GOAL OF THE EXERCISE: Please repeat the lines below exactly. Begin with the line containing "bpy.ops.object.select_all(action='DESELECT')" and go on through the line containing "bpy.ops.object.shade_smooth_by_angle(angle=radians(30))".

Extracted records

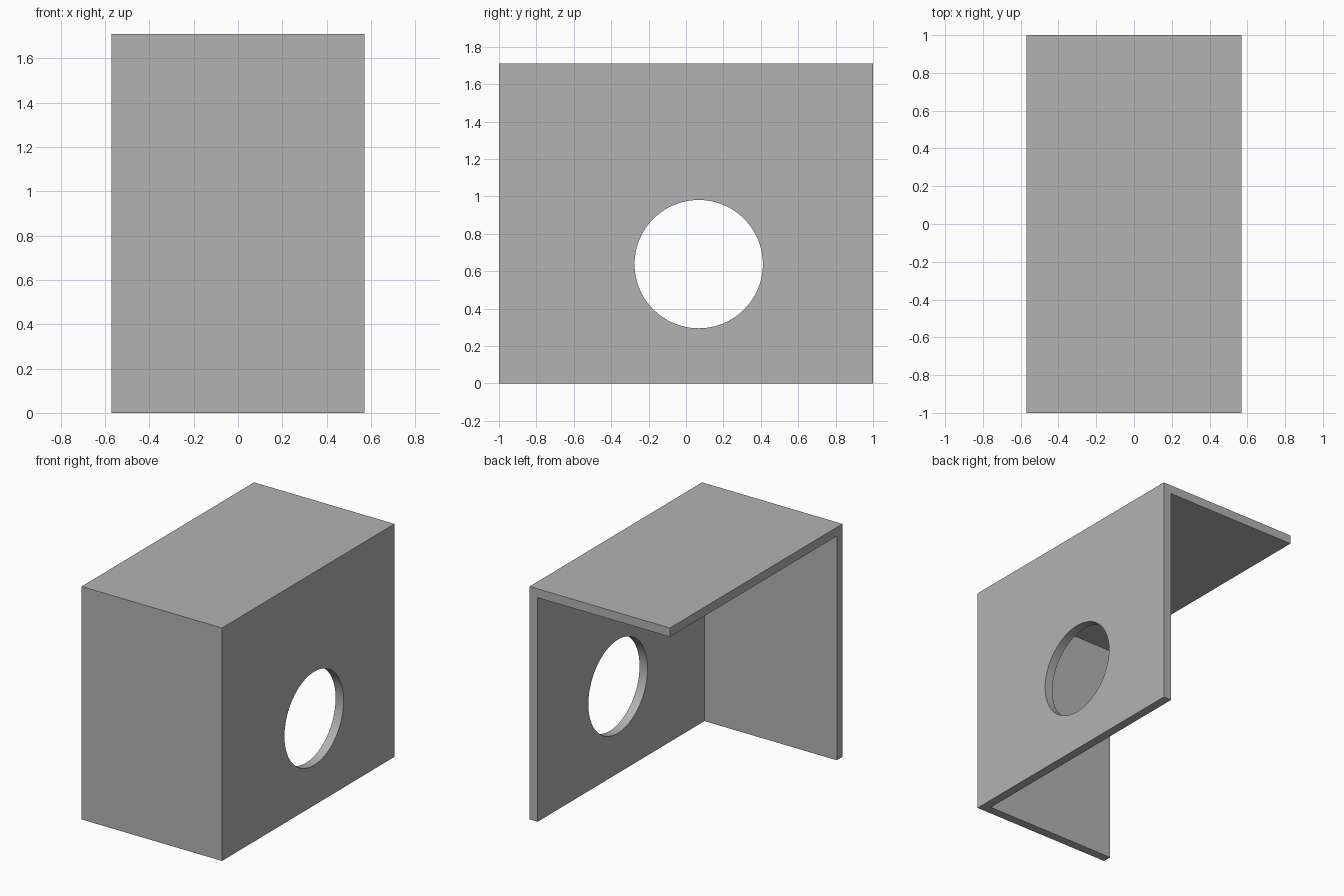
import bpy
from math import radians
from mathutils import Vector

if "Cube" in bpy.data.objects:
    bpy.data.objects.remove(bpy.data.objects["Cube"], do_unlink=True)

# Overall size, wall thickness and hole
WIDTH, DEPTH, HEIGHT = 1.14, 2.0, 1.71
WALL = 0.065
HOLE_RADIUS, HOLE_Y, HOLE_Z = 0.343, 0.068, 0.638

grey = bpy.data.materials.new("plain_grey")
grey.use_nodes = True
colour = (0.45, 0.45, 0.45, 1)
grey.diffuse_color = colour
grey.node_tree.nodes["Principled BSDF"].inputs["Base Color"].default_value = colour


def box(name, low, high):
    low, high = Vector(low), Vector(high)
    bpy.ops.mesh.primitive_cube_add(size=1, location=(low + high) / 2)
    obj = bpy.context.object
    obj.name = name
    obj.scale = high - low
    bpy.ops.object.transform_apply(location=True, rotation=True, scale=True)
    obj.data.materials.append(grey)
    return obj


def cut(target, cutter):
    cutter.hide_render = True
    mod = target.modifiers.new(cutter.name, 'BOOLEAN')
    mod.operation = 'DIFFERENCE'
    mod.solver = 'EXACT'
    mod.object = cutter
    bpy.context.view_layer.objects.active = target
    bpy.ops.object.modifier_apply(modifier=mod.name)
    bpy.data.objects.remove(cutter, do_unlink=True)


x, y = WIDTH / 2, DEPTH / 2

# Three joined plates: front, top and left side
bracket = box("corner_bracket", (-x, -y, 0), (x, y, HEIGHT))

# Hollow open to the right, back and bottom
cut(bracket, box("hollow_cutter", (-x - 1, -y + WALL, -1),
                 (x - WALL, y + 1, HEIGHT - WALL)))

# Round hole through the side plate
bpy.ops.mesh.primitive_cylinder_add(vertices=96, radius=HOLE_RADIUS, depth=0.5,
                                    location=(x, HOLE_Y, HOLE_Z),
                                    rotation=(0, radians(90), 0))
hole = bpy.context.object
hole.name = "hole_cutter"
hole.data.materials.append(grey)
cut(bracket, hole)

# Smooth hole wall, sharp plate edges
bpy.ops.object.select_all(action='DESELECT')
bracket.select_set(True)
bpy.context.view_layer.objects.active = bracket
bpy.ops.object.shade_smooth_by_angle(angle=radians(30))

==

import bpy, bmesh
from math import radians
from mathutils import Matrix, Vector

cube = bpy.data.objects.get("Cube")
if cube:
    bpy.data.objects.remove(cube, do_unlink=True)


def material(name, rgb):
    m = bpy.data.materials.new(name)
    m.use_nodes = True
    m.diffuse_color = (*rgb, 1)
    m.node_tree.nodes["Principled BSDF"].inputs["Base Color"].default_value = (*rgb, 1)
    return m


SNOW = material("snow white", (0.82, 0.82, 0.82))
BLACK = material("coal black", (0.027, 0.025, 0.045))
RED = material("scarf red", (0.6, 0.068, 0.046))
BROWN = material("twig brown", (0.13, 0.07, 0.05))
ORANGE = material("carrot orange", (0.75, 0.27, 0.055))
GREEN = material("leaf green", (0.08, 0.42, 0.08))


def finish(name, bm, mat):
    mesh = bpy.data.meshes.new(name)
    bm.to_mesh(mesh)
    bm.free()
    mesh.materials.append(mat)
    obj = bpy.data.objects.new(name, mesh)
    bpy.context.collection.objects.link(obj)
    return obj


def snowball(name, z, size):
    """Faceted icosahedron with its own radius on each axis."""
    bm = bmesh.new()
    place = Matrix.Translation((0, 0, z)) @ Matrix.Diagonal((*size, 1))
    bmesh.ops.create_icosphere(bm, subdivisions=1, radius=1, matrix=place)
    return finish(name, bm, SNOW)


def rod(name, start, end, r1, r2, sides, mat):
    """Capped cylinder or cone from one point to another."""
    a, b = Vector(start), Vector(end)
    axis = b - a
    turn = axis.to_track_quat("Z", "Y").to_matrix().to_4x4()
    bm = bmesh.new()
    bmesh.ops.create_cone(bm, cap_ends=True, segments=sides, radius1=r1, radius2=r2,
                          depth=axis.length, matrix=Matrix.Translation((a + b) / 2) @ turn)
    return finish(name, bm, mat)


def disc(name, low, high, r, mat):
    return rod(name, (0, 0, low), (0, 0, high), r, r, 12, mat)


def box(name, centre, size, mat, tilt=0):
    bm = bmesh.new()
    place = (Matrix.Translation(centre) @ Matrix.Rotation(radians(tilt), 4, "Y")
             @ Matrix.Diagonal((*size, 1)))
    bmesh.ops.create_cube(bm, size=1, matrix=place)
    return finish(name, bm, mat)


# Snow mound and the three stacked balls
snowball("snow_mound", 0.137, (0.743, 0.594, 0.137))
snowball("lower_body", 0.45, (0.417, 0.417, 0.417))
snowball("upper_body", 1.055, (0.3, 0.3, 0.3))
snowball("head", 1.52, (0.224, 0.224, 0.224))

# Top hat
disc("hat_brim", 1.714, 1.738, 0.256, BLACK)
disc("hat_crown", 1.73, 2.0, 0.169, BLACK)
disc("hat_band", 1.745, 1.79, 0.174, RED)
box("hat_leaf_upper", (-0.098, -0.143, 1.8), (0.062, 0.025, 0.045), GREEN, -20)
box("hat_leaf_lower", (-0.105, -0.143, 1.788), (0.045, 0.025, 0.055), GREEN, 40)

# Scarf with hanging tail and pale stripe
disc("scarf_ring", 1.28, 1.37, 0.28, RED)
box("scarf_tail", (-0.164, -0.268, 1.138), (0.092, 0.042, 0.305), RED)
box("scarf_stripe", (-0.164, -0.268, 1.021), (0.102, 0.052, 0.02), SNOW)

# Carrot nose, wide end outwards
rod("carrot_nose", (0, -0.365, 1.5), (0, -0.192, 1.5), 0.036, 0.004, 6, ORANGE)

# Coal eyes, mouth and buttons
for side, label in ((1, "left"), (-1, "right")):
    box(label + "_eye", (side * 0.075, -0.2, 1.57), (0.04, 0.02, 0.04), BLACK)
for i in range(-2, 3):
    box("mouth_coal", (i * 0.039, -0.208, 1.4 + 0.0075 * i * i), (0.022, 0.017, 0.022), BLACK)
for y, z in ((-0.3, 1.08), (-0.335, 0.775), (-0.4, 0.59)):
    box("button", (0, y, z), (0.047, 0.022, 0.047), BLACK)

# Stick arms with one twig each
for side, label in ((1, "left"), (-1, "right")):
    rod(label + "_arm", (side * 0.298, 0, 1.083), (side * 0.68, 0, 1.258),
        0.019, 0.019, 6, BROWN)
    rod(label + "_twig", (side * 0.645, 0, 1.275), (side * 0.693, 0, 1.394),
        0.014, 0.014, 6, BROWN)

--

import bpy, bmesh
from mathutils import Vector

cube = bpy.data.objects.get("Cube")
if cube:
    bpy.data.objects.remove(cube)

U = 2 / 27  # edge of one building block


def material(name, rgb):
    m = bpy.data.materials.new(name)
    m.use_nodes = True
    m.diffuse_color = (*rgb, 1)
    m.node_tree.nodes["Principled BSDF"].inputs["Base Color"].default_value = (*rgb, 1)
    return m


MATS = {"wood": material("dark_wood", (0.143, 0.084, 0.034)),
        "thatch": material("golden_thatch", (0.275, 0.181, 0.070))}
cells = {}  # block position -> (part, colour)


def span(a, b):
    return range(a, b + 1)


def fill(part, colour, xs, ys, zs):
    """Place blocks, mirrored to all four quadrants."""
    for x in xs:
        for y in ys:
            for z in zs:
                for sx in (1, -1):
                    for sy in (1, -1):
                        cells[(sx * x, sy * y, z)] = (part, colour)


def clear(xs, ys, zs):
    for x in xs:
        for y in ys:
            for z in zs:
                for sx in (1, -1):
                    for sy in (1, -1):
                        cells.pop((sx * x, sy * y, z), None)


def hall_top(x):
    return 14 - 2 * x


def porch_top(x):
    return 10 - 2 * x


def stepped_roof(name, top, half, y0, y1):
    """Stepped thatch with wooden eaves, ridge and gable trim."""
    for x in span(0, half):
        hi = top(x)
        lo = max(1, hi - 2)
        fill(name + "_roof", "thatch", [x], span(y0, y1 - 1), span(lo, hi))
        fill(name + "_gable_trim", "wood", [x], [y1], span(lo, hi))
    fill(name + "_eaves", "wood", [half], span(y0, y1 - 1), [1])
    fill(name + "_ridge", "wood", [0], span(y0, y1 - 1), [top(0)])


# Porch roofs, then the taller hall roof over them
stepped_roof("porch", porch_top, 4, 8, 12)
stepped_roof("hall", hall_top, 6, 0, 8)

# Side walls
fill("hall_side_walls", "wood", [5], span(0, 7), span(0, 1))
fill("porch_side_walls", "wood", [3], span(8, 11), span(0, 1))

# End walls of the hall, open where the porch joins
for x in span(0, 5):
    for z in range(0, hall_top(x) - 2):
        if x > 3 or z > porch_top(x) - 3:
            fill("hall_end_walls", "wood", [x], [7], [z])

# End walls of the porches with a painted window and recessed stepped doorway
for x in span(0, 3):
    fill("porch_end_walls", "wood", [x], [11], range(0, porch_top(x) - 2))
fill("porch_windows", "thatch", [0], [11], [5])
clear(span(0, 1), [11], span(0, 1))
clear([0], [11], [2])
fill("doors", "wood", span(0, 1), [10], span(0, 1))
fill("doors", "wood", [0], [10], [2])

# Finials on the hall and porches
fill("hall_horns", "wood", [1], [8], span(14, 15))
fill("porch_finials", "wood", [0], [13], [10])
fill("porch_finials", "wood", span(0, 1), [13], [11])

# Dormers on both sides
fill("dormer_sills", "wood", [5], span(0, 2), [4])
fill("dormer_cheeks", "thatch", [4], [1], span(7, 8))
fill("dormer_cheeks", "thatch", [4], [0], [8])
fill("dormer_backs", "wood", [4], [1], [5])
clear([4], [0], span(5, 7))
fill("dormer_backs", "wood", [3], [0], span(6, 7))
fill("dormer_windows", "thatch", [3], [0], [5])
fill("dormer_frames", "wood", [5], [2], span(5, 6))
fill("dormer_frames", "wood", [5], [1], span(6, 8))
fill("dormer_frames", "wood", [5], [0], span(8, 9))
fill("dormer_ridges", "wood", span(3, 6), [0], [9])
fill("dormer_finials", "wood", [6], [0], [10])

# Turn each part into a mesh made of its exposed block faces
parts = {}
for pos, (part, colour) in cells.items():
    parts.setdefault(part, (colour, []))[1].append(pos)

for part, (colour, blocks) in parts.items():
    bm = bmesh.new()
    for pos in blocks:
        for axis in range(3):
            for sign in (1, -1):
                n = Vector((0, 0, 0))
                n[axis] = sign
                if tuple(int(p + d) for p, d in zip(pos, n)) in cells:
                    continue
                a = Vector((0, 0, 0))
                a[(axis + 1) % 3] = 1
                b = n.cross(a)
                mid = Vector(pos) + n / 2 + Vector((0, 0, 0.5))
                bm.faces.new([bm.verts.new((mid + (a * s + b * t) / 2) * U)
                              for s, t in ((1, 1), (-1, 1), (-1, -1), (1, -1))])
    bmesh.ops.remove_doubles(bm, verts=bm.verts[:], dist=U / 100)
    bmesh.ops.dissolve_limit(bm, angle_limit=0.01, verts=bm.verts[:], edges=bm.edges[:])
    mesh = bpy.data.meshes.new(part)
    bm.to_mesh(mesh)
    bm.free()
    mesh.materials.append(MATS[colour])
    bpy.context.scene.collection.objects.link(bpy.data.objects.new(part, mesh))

RESPONSE AREA:
bpy.ops.object.select_all(action='DESELECT')
bracket.select_set(True)
bpy.context.view_layer.objects.active = bracket
bpy.ops.object.shade_smooth_by_angle(angle=radians(30))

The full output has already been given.